Perhaps the most famous thing about this film (and the reason for its stingy limited release to only a few theaters in the U.S.) is the battle between director Lonergan and the distributors at Fox Searchlight. After completing the film in 2006, Lonergan embarked on a years-long battle with the distributor over its length. Whereas the director’s cut was nearly 3 hours long, the distributor demanded that it be cut by at least 30 minutes. Only after the intervention of Martin Scorcese and editor Thelma Schoonmaker, who together produced a 150-minute version that the director signed off on, did the film finally get released late last year — and then only in a tiny number of theaters. A grassroots movement of critics quickly grew up to keep the film in theaters and earn it a wider release (to limited success).

Even if I hadn’t known this back story, I would have noticed the film’s choppiness. I opened by calling this film a poem about guilt, and I mean it seriously — but it is a broken, choppy poem whose breaks and abrupt transitions feel increasingly messy as the film moves along. Anyone who knows and loves Lonergan’s perfectYou Can Count On Me(2000) knows that he is capable of laser-like poetic focus, unity, and subtlety, perhaps more than any other director you can think of. This is a broken poem, one that forces you to see its jumps and awkwardnesses.

But how is it possible that the film’s editorial choppiness nevertheless has a poetry of its own? It somehow nails down the film’s overall themes, and underlines them. Someday I want to see Lonergan’s own director’s cut; I can only hope he finds a way to release it on DVD when the time comes. But no matter how beautifully that version might flow from scene to scene, I won’t forget the way this version told me something else about the emotional pinball engendered by traumatic events, and the way a person might intermittently compartmentalize her own responses to the world around her.

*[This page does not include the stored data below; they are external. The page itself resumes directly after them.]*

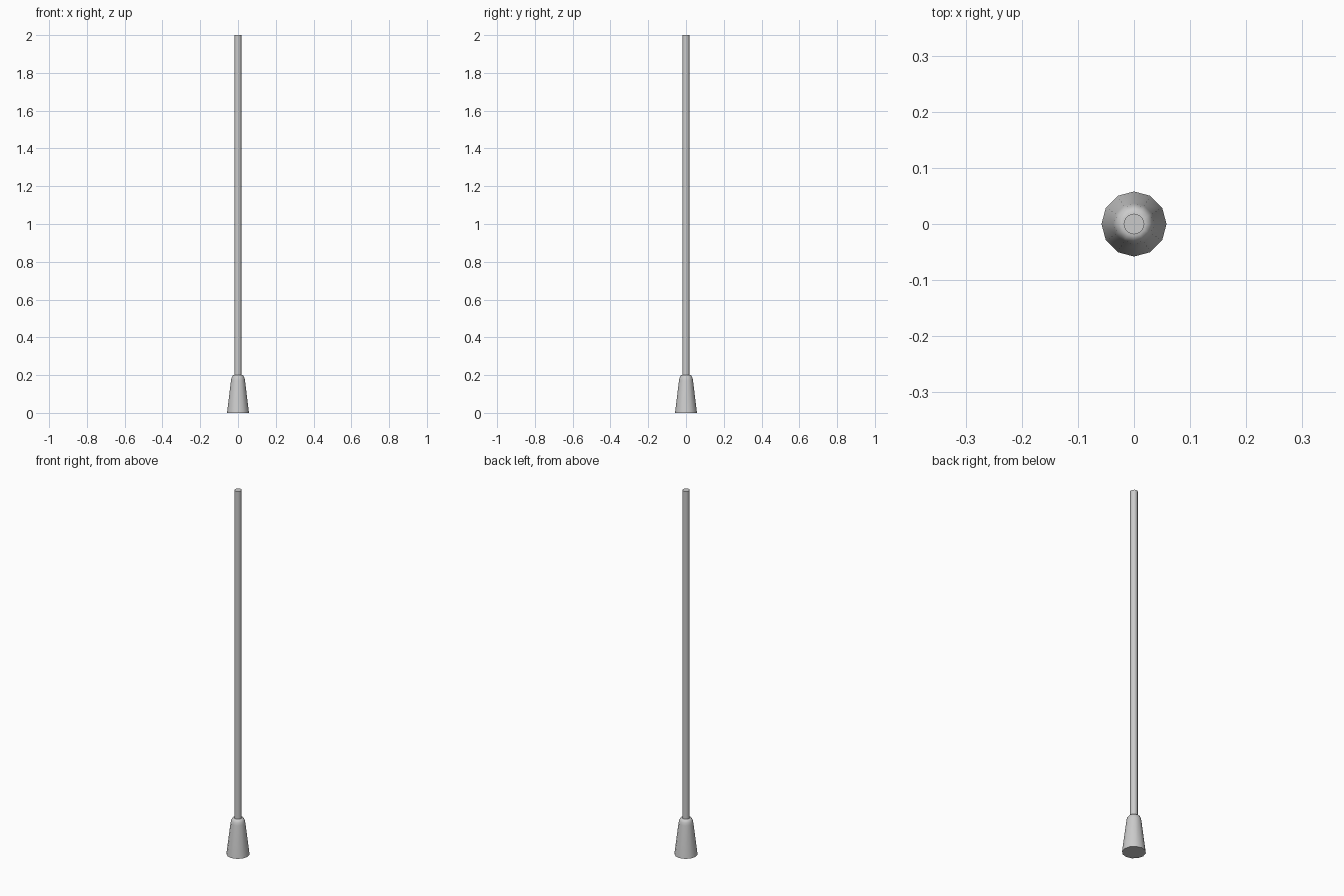
import bpy, bmesh, math

if "Cube" in bpy.data.objects:
    bpy.data.objects.remove(bpy.data.objects["Cube"])


def lathe(name, profile, sides=12):
    """Closed turned part from (radius, height) points."""
    bm = bmesh.new()
    rings = []
    for r, z in profile:
        rings.append([bm.verts.new((r * math.cos(2 * math.pi * i / sides),
                                    r * math.sin(2 * math.pi * i / sides), z))
                      for i in range(sides)])
    for a, b in zip(rings, rings[1:]):
        for i in range(sides):
            j = (i + 1) % sides
            bm.faces.new((a[i], a[j], b[j], b[i]))
    bm.faces.new(rings[0][::-1])
    bm.faces.new(rings[-1])
    mesh = bpy.data.meshes.new(name)
    bm.to_mesh(mesh)
    bm.free()
    obj = bpy.data.objects.new(name, mesh)
    bpy.context.collection.objects.link(obj)
    bpy.ops.object.select_all(action='DESELECT')
    obj.select_set(True)
    bpy.context.view_layer.objects.active = obj
    bpy.ops.object.shade_smooth_by_angle(angle=math.radians(40))
    return obj


# Tapered foot with a rounded shoulder
lathe("base_foot", [(0.058, 0), (0.037, 0.172), (0.034, 0.187),
                    (0.028, 0.197), (0.021, 0.2)])

# Slim upright rod, seated on the foot
lathe("rod", [(0.0185, 0.19), (0.0185, 2.0)])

My greatest fear is that Lonergan’s fight with Fox will embitter him to the screenwriting and directing he’s so extraordinarily good at. And if there’s anything I learned from watching Margaret, it’s that we need Kenneth Lonergan to help us through our ugly world. The film’s conclusion (resolution?) is so real, so simple, that it cut through the loud, rude chatter of those women behind me, such that I couldn’t muster much more anger toward them. Life is too short; as the heart grows older it will come to such sights colder.